Monday, July 1, 2013
Producing SHIPS IN THE NIGHT as a banned filmmaker
Members of the Screen Australia Board
Level 4, 150 William St
1st July 2013
Dear Board Members
The lack of transparency and accountability on the part of the Board has reached a level of absurdity I would not have though possible in May last year when it seemed to me that the Board, unaware of the history of my dispute with Screen Australia (4th anniversary this month!) when it imposed its ban on me, would look at the facts and, with some embarrassment and a heartfelt apology, lift it immediately. How naïve I was. Facts, verifiable facts (evidence that I have intimidated anyone with my correspondence), have played no role at all in the Board’s decision-making. Extraordinary!
My development application with SHIPS IN THE NIGHT of 22nd May has been ignored. Not surprising, really. To have accepted it (and my subsequent application with BILL CLINTON’S LOVE CHILD) would be tacit acknowledgement that I should never have been banned in the first place.
Given that the Board has decreed that Screen Australia cannot, until May 2014 at least, assist me in any way in the development or production of any film whose screenplay I have written or which I intend to produce or direct, I have resolved to produce (and direct) SHIPS IN THE NIGHT for whatever budget I can scramble together. This will be difficult but not impossible as the project was conceived as a very low budget feature (set almost entirely inside a taxi) at a time when Screen Australia’s ban on me was unofficial – when Martha Coleman, Fiona Cameron and Elizabeth Grinston all decreed that since I was not a ‘proven producer’ (after 40 years of producing films!) I was not experientially equipped to develop a screenplay beyond first draft without a ‘proven producer’ to hold my hand and not sufficiently experienced to act as a mentor to young filmmakers!

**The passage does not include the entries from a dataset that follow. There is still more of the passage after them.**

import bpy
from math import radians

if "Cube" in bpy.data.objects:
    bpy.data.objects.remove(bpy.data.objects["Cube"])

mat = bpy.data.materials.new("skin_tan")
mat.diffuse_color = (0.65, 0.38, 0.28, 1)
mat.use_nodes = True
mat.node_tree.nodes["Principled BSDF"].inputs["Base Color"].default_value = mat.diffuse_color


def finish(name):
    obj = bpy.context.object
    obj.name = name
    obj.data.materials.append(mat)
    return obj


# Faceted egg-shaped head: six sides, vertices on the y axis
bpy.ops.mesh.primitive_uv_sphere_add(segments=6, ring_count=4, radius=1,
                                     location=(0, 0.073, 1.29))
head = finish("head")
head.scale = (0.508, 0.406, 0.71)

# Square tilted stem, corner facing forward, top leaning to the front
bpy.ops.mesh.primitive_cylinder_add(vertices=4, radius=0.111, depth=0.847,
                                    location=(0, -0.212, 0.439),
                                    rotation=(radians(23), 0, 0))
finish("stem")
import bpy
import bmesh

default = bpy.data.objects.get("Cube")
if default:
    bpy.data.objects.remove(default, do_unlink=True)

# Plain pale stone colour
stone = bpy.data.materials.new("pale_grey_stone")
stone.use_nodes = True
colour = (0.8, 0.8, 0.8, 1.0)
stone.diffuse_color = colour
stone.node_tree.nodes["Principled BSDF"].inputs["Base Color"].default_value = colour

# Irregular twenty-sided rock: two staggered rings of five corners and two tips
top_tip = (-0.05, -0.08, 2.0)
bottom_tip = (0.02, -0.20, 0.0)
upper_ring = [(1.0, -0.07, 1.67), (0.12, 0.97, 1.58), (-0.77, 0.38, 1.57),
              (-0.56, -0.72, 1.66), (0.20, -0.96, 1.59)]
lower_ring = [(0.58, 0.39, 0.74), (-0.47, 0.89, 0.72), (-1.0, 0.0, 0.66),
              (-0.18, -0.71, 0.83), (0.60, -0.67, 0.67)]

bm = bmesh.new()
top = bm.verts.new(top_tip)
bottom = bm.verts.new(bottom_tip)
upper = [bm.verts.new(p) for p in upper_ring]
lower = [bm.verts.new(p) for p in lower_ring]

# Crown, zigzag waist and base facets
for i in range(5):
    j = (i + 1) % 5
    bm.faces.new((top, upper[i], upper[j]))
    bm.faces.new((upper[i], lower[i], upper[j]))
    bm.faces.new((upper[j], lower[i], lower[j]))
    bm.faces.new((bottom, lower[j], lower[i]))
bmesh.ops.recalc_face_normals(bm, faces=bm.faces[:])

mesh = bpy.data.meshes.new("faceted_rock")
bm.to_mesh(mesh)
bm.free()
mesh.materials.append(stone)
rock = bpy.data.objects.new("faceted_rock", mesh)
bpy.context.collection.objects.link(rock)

How many other filmmakers have been subjected to such unofficial bans? And, if they wished to register their protest at being so marginalized, to whom could they complain? To Fiona Cameron? To the Screen Australia Board? To Caroline Fulton? If the ban on them became official as a result of the allegation that they had written intimidating correspondence or placed Screen Australia staff at risk, who would deal with their complaint on the basis of facts as opposed to spin? Whom would they ask for evidence of the crimes they have been accused and found guilty of? With a bit of luck our new Minister of the Arts (to be announced later in the day, it seems) will be genuinely committed to the precepts of transparency and accountability.
Screen Australia’s refusal to even acknowledge receipt of my SHIPS IN THE NIGHT application has not prevented me from commencing casting for the film; from conducting read-throughs of the screenplay with professional actors. My initial casting and read-throughs having resulted in a new draft of the screenplay (attached) - one which you will not be able to read because, in some mysterious way that has never been explained to me, the very reading of it would place you at risk! Extraordinary!